Diatonic chords are a great place to start when you are trying to create a chord progression for a song. What are diatonic chords?Diatonic chords are the chords created from one scale. Every scale has it’s corresponding diatonic chords.If we create a simple three note chord starting on each note of a C major scale we get this series of chords:C, Dm, Em, F, G, Am, BdimThese are the diatonic chords from the C major scale. Or the diatonic chords in the key of C.
How are chords built? Please see UD#13 http://ukuleleinthedark.com/ud-13-ukulele-music-theory-abacus-ii
My friend Jill Binder has created a very cool little game that plays the diatonic chords in the key of C. You can play the chords and make progressions out of them. Play around and then read on:
About the Numbers:
I’m sure you’ve heard people referring to chords by numbers instead of the chord names. You might have heard things like:
“Play two bars of the 1 and then go to the 5”
In the key of C this would mean two bars of the C chord and then a G chord. Let me explain.
Diatonic chords are often referred to with numbers.
I, ii, iii, IV, V, vi, vii˚
The numbers are usually written as roman numerals. We use upper case roman numerals for the major chords and lower case for the minor chords. The dim or diminished chord is referred to with a lower case roman numeral with a little bubble next to it.
I, ii, iii, IV, V, vi, vii˚ = C, Dm, Em, F, G, Am, Bdim in the key of C
The number refers to which note in the scale the chord is formed on. For example: The I chord in the key of C is C. The ii chord in the key of C is Dm. The V chord in the key of C is G etc.
Diatonic Chords in Action:
The most commonly used diatonic chords are I, IV, and V, which in the key of C are the C, F and G chords.
Here are some popular progressions from pop songs that use only I, IV and V. I’ve written them out first in roman numerals.Then I’ve written what the progressions would be in the key of C.
Louie Louie | I IV | V IV |
key of C: | C F | G F |
The Lion Sleeps Tonight | I | IV | I | V |
key of C: | C | F | C | G |
Jamaica Farewell | I | IV | V | I |
key of C: | C | F | G | C |
Here are some progressions which include the minor chords:
Blue Moon | I vi | ii V | key of C: | C Am | Dm G |

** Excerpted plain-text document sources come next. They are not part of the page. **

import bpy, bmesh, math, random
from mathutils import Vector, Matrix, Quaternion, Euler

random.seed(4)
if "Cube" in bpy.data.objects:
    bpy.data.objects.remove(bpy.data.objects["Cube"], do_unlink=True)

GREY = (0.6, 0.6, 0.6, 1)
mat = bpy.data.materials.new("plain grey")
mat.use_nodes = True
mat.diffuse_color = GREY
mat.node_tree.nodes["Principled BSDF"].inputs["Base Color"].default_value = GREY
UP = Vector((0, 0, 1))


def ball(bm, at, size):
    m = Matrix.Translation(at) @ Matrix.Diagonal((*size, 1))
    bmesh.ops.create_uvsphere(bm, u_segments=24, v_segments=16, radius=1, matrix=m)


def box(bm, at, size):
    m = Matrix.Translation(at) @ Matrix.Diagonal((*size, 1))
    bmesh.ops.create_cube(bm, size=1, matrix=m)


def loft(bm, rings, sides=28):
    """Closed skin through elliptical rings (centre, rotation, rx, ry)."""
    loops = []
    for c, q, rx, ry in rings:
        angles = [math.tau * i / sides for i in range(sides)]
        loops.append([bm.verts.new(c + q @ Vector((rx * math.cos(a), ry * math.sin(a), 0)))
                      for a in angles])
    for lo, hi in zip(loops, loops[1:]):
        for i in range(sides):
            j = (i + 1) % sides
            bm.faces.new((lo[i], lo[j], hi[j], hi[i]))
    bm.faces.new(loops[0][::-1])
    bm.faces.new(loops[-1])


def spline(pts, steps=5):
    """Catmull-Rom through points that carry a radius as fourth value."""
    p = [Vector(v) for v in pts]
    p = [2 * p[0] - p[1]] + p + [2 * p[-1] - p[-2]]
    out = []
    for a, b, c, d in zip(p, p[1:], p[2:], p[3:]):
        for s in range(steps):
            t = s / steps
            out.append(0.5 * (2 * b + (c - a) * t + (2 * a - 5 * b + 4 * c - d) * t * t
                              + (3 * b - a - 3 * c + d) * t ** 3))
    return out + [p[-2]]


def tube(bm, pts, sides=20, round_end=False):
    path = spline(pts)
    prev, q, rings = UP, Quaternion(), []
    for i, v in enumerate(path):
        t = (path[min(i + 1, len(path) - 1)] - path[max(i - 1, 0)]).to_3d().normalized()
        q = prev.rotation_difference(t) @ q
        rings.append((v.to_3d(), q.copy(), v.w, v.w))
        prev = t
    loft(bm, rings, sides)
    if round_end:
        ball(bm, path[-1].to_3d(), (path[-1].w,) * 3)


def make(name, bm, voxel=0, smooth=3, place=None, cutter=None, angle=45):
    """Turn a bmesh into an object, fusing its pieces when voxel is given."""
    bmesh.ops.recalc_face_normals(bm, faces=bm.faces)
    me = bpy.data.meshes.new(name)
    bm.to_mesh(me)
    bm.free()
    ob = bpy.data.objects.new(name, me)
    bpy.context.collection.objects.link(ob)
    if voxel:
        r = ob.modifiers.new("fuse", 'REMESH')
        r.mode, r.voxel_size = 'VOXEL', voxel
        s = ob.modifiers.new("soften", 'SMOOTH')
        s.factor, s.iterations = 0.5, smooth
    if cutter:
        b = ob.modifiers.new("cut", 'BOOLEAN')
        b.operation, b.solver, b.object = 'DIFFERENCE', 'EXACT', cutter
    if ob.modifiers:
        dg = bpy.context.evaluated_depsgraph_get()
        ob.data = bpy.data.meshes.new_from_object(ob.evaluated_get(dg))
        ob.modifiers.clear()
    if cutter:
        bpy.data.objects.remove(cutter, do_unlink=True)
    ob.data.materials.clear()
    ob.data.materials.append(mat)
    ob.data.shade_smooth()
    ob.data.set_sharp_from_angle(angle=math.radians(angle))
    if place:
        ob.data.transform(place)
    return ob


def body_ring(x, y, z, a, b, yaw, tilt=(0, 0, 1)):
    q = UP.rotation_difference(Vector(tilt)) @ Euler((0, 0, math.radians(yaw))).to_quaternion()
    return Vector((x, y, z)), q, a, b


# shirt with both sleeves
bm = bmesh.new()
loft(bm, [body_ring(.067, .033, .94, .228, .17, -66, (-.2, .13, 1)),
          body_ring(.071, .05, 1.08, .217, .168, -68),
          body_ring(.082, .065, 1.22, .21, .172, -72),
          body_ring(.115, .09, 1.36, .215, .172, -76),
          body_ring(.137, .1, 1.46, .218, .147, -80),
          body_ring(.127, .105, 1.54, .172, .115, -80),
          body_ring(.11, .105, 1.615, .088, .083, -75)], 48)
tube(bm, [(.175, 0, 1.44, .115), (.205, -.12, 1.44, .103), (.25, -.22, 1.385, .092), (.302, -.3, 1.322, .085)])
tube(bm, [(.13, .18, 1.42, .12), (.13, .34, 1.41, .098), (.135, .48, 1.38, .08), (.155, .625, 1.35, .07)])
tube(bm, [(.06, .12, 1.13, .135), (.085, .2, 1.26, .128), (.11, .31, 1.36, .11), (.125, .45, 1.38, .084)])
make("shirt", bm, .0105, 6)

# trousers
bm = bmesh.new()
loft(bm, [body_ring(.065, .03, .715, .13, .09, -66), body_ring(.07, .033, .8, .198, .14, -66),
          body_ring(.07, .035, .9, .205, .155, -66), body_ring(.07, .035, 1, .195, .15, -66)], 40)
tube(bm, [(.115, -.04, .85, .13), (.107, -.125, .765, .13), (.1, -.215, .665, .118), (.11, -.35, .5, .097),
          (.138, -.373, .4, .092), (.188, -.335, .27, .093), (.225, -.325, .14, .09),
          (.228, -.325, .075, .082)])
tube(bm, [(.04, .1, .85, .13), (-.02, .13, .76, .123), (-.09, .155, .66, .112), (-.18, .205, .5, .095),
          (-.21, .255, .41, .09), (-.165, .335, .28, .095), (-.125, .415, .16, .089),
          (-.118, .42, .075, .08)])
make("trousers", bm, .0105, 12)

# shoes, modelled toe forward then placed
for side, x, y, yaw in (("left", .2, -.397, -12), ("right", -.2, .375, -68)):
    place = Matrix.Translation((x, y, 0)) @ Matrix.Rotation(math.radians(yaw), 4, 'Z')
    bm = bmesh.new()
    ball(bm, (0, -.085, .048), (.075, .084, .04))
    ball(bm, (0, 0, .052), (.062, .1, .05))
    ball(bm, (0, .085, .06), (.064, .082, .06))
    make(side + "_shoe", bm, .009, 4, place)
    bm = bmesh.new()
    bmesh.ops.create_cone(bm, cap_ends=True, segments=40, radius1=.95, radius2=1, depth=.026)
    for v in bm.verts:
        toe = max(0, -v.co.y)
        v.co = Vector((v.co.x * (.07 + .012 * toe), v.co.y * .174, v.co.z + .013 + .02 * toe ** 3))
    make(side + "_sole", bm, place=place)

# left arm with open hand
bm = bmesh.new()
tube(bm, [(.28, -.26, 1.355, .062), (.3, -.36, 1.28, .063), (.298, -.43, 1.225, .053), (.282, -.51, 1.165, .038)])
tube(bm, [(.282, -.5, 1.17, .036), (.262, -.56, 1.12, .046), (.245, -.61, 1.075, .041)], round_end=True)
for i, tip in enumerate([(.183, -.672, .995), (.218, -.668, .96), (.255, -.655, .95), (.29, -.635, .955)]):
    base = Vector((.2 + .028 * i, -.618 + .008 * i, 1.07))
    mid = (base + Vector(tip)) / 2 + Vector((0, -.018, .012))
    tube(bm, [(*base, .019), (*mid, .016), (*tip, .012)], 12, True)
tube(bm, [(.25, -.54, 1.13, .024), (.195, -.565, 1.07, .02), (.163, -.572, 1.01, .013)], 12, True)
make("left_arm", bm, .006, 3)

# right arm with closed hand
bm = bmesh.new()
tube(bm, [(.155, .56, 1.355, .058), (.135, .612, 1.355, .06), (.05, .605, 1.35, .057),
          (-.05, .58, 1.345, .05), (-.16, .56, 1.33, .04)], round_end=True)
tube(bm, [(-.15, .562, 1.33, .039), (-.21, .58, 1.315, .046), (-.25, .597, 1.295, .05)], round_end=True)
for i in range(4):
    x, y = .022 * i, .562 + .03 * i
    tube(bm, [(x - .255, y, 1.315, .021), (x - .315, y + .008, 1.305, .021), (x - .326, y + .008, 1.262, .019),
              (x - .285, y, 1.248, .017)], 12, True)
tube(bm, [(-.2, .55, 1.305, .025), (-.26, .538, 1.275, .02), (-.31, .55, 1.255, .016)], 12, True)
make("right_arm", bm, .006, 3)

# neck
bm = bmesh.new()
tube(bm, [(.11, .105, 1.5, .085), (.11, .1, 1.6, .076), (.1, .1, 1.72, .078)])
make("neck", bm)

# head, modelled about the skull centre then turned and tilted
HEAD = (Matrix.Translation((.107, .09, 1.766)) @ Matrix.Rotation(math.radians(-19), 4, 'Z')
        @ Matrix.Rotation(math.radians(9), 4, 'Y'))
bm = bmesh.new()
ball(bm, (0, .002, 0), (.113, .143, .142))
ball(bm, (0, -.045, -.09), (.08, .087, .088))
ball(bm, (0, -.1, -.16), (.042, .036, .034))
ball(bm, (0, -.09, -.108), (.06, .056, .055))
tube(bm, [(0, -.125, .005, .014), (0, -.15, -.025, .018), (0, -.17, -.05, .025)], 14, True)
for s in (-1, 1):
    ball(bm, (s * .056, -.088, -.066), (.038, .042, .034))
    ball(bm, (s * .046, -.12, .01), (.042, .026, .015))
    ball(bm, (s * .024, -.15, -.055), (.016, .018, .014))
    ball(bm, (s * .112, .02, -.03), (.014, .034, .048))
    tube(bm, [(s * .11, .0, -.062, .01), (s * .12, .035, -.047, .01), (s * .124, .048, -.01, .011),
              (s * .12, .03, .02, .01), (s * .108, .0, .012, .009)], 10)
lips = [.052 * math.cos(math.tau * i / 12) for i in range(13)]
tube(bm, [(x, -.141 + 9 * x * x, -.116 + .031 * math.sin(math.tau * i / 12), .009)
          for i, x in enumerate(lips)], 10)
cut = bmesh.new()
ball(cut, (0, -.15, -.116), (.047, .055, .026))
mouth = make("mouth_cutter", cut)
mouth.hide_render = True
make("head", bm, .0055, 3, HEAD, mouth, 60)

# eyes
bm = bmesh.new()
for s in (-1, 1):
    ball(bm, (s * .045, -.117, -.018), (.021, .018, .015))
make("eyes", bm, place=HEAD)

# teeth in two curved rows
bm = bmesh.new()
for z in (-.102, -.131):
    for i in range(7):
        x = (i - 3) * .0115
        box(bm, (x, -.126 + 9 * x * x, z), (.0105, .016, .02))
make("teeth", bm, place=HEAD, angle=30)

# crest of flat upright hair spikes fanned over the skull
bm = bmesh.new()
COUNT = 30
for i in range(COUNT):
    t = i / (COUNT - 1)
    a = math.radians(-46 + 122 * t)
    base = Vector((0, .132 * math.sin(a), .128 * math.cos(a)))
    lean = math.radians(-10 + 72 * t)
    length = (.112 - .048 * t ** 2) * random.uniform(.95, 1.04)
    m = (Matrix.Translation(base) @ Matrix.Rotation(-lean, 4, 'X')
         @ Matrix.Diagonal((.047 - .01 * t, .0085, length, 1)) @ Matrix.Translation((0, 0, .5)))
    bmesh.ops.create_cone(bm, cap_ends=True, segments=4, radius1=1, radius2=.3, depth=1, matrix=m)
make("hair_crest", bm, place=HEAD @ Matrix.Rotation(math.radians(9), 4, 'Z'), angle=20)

Like a Rolling Stone | I ii | iii IV | V | V |
key of C: | C Dm | Em F | G | G |
We almost never see the vii˚ (seven diminished chord), so don’t worry too much about that one.
Go back to Jill Binder’s Chord Garden and play the progressions above as well as create some of your own:
What about G7?
You may have noticed that in songs that have C, F, and G chords that the G chord will often be a G7. This is very common. The V is often turned into a V7 because it creates more tension that resolves when we go to the I chord. Chord progressions are all about tension and resolution.
More on this another time. For today to keep things simple I’ve just used V chords without the 7.
What about other keys?
The diatonic chords in other keys are always the same types of chords in the same order built off the notes in the new scale.
For example the notes in the F major scale are F, G, A, Bb, C, D, E
So, the diatonic chords in the key of F are F, Gm, Am, Bb, C, Dm, Edim (I, ii, iii, IV, V, vi, vii˚)
The notes of a G major scale are G, A, B, C, D, E, F#
So, the diatonic chords in the key of G are G, Am, Bm, C, D, Em, F#dim
Here is a little chart with the diatonic chords in three different keys:
Key of C:
Key of G:
Key of D:
MESS AROUND WITH IT!
Create your own original chord progression then play it in three different keys! Have fun.
All for now
See you next week.